This equates to 670,000 tonnes of recyclables – or more than 10 full wheelie bins per household per year. The cost to councils of disposing of these recyclables in landfill would be around £54 million in landfill tax. This includes materials that have potential value to the economy. In the case of PET plastic drinks bottles, the 15,000 tonnes of these found in residual waste could be worth between £375,000 and £1.95million if they were recycled instead.
Only 27% of food waste captured kerbside
The report goes on to highlight that food waste is the largest recyclable waste type found in residual waste bins. It shows that only 27 per cent of food waste collected by local authorities is typically captured in kerbside recycling services, with the rest ending up in the wrong bin. That’s in spite of 80 per cent of Scottish households, around 1.8million, having access to a food waste caddy.
The new composition data also showcases the huge progress the country has made on recycling. The volume of almost all recyclable waste types being disposed of in the landfill bin – from paper to glass and textiles, and including food waste – has decreased from 2009.

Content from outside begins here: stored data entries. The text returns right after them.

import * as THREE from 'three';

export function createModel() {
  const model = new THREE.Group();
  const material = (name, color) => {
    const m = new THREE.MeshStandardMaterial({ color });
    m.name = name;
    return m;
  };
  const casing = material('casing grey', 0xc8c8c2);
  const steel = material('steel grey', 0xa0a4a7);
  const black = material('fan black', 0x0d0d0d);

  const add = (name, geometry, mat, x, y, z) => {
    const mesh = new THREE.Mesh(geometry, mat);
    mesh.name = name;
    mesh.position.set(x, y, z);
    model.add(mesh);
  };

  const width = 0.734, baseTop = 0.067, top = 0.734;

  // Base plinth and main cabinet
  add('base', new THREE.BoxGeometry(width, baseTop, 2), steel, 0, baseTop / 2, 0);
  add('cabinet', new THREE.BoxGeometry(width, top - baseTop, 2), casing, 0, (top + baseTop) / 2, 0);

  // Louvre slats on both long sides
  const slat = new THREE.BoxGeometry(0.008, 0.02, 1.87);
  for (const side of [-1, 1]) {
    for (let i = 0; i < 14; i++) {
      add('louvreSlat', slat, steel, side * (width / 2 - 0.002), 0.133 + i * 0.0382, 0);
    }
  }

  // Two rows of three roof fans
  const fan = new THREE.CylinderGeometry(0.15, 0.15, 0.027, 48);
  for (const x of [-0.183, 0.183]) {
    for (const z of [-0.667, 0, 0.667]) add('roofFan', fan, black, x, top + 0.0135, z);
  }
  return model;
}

Focus on collective efforts needed
According to Roseanna Cunningham, Cabinet Secretary for the Environment, Climate Change and Land Reform, “recycling rates in Scotland continue to grow, with some councils topping 60 per cent. The Scottish Government’s intention to introduce a deposit return system for Scotland has real potential to increase recycling even further – building on existing work by householders and local authorities to recycle effectively and make sure the maximum value can be derived from products at end of life.
“I support Zero Waste Scotland’s call for us all to recycle even more in 2018. As a nation, we are working towards an ambitious target to recycle 70 per cent of all waste by 2025, with no more than 5 per cent to go to landfill. The findings of this report clearly show us where we need to focus our collective efforts – bringing us closer to those targets and generating benefits for our economy, our communities and our environment.”

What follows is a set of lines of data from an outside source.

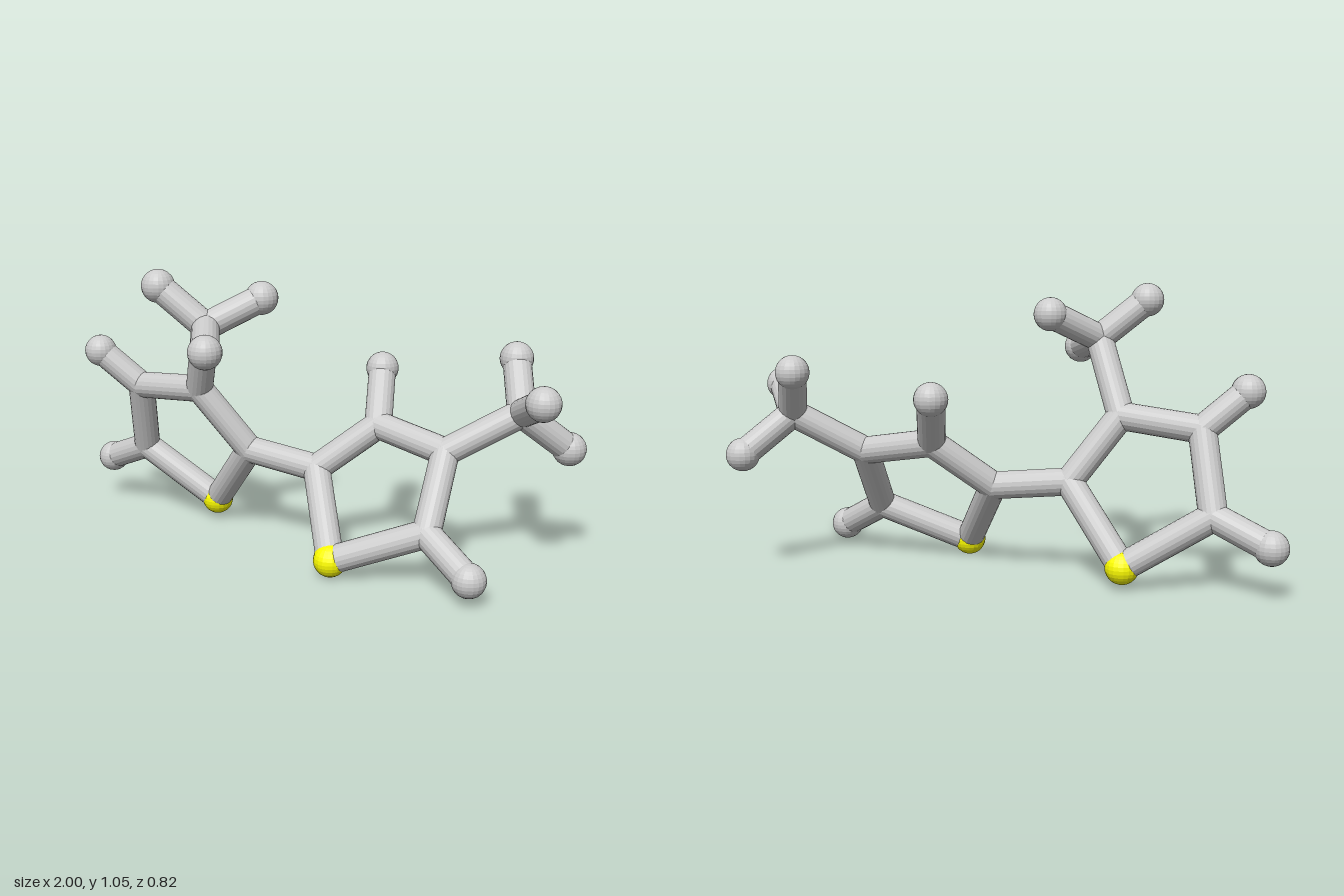
import * as THREE from 'three';

const BOND_R = 0.051, BALL_R = 0.061, SIDES = 20;

// Atom centres: two five-sided rings joined by a bond, each with a three-armed branch
const joints = {
  a2: [-0.21, 0.35, -0.045], a3: [-0.38, 0.585, 0.035], a4: [-0.68, 0.555, -0.01],
  a5: [-0.74, 0.27, -0.12], aM: [-0.27, 0.855, 0.155],
  b2: [0.078, 0.32, -0.045], b3: [0.275, 0.485, -0.155], b4: [0.56, 0.437, -0.105],
  b5: [0.575, 0.195, 0.085], bM: [0.795, 0.582, -0.22],
};
const yellowBalls = {
  aS: [-0.433, 0.08, -0.165], bS: [0.245, 0.062, 0.168],
};
const endBalls = {
  a4H: [-0.83, 0.687, 0.045], a5H: [-0.943, 0.183, -0.16],
  aM1: [-0.438, 0.995, 0.203], aM2: [-0.125, 0.947, 0.003], aM3: [-0.15, 0.809, 0.348],
  b3H: [0.217, 0.662, -0.31], b5H: [0.765, 0.09, 0.167],
  bM1: [0.725, 0.746, -0.35], bM2: [0.923, 0.671, -0.048], bM3: [0.937, 0.44, -0.342],
};
const bonds = ['a2 b2'];
for (const r of ['a', 'b']) {
  for (const p of ['S 2', '2 3', '3 4', '4 5', '5 S', '5 5H', 'M M1', 'M M2', 'M M3'])
    bonds.push(p.split(' ').map((k) => r + k).join(' '));
}
bonds.push('a3 aM', 'a4 a4H', 'b4 bM', 'b3 b3H');

export function createModel() {
  const model = new THREE.Group();
  model.name = 'ballAndStickModel';
  const grey = new THREE.MeshStandardMaterial({ color: 0xcccccc, flatShading: true });
  const yellow = new THREE.MeshStandardMaterial({ color: 0xffff00, flatShading: true });

  const ballGeo = new THREE.SphereGeometry(BALL_R, SIDES, 14);
  const jointGeo = new THREE.SphereGeometry(BOND_R, SIDES, 14);
  const bondGeo = new THREE.CylinderGeometry(BOND_R, BOND_R, 1, SIDES, 1, true);
  const up = new THREE.Vector3(0, 1, 0);

  const addBalls = (set, geo, mat, name) => {
    for (const p of Object.values(set)) {
      const ball = new THREE.Mesh(geo, mat);
      ball.name = name;
      ball.position.set(...p);
      model.add(ball);
    }
  };
  addBalls(joints, jointGeo, grey, 'joint');
  addBalls(yellowBalls, ballGeo, yellow, 'yellowBall');
  addBalls(endBalls, ballGeo, grey, 'endBall');

  // Rods between centres; the balls close their open ends
  const all = { ...joints, ...yellowBalls, ...endBalls };
  for (const pair of bonds) {
    const [p, q] = pair.split(' ').map((k) => new THREE.Vector3(...all[k]));
    const dir = q.clone().sub(p);
    const rod = new THREE.Mesh(bondGeo, grey);
    rod.name = 'rod';
    rod.position.copy(p).add(q).multiplyScalar(0.5);
    rod.scale.y = dir.length();
    rod.quaternion.setFromUnitVectors(up, dir.normalize());
    model.add(rod);
  }
  return model;
}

Recycling of more food waste
Iain Gulland, Chief Executive, Zero Waste Scotland, commented: “This report highlights a huge opportunity for all of us to continue to make the right choices when it comes to our waste. Recycling is the right thing to do for our environment and our economy – and I would urge everyone to resolve to recycle more in 2018. It’s an easy thing to do, and something you can rightly feel good about.
“The report clearly shows that recycling more food waste is something we can all do better. When food waste goes to landfill it degrades and emits greenhouse gases, which contribute to climate change. Our research, made possible thanks to our world-leading carbon metric tool, shows that food waste alone accounts for 17 per cent of all carbon impacts from Scotland’s waste. If food waste is recycled instead, those harmful gases can be captured and turned into energy. Recycling other materials also provides associated benefits like these to Scotland.”
The full report can be downloaded at zerowastescotland.org.uk.
Source: Zero Waste Scotland